ON JANUARY 30, a Swedish high speed train will become the first in the world to offer passengers real-time internet access on the move. One Linx X2000 tilting trainset operating between Göteborg, Malmö and København has been fitted with a wireless communications network which can also support passenger information and train maintenance systems.
For a trial period passengers in first and business class are being offered free access. Linx Marketing Director Øyvind Rørslett says passengers are increasingly demanding on-board 'connectivity'. He hopes that fitting the fleet with on-board access to internet and e-mail will help Linx win traffic in the Scandinavian inter-capital market where rail journey times are slower than air. Rørslett says that first impressions have been 'very positive', and the speed of the service is comparable to a fixed broadband link.
Icomera Train Gateway uses a wireless local area network which meets 802·11b standards. This means it can work with built-in modems and wireless network cards on many personal computers and organisers.
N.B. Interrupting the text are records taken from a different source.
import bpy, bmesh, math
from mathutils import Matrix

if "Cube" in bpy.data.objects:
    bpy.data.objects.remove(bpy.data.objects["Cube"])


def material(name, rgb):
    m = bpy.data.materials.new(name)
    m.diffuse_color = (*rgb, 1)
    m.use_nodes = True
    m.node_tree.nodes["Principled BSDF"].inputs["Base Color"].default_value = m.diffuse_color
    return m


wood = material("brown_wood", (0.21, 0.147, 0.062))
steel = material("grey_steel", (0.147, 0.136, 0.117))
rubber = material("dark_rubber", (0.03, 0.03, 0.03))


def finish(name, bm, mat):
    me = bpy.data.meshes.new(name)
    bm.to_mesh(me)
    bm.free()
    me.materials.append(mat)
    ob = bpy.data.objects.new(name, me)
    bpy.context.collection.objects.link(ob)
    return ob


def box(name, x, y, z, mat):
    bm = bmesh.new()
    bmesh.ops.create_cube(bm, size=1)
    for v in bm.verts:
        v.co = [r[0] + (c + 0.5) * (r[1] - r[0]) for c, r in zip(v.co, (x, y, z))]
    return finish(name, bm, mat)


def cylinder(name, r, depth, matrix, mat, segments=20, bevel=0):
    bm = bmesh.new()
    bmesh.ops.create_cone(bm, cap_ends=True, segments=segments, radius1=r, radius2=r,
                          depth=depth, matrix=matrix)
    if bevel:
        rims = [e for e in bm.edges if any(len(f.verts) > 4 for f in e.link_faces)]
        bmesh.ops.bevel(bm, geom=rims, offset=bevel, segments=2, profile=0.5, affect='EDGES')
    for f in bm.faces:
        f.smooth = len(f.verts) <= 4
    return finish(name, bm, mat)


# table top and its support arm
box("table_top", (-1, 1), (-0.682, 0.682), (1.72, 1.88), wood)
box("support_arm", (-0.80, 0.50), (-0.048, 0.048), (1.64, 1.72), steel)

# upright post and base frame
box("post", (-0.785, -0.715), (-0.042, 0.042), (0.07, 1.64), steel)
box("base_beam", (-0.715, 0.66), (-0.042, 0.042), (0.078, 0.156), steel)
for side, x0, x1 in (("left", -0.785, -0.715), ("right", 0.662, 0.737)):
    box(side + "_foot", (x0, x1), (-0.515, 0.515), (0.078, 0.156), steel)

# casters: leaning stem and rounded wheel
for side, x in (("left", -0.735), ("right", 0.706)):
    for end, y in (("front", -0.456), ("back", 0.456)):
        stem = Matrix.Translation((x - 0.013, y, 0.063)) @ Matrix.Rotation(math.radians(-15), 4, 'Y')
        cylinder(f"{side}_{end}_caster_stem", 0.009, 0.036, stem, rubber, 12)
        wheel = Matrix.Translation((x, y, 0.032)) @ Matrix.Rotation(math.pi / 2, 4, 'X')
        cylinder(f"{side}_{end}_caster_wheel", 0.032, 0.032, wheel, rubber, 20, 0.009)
According to Icomera Chief Executive Michael Johansson, it is relatively slow and expensive to connect a laptop PC to the internet via a mobile telephone. Train Gateway offers a connection 10 to 15 times faster, at 25% of the cost.
Johansson says the best mobile phone network only provides 90% coverage on a typical Scandinavian route. Using two networks the coverage rises to 98·5% and with three there is 100%. However, even GSM cellular telephony is relatively slow, with a limited bandwidth. To increase capacity, Train Gateway uses multiple networks for upwards transmission and downloads from a satellite, giving broadband performance comparable to a fixed ADSL telephone link. For back-up a further communications overlay is provided by harnessing DAB and digital television transmitters. In tunnels, where the satellite is not available, the GSM links can be used both ways to prevent loss of connectivity. The single master server is connected to the satellite and GSM antennae, and feeds two relay units in each vehicle through a wireless LAN.
In a commercial application, passengers will be able to book internet access in advance, receiving an automatically-generated password printed on their tickets. Alternatively, they can buy it during the journey from the conductor, who will be provided with software to generate passwords as required. Icomera believes that four to nine GSM lines running in parallel would support 80 or more users per train at the same time. As far as the user is concerned, the communications platform is entirely transparent.
As well as the public internet service, the Train Gateway hardware is designed to support on-board passenger information and entertainment systems. A GPS location function enables the provision of real-time train position displays, and the conductor can send station stop messages to screens in each vehicle. It would also be possible to multicast a range of films for at-seat entertainment. This material could be cached on-board or downloaded via the internet as required.
With a communications link available continuously, Icomera is talking to train operators about other add-on functions. One priority is to link on-train monitoring and fault diagnosis to the maintenance depot systems. Another is to cut the scope for ticket fraud by enabling revenue collection staff to validate credit card transactions in real time, instead of storing data for later processing.
Icomera AB, Sweden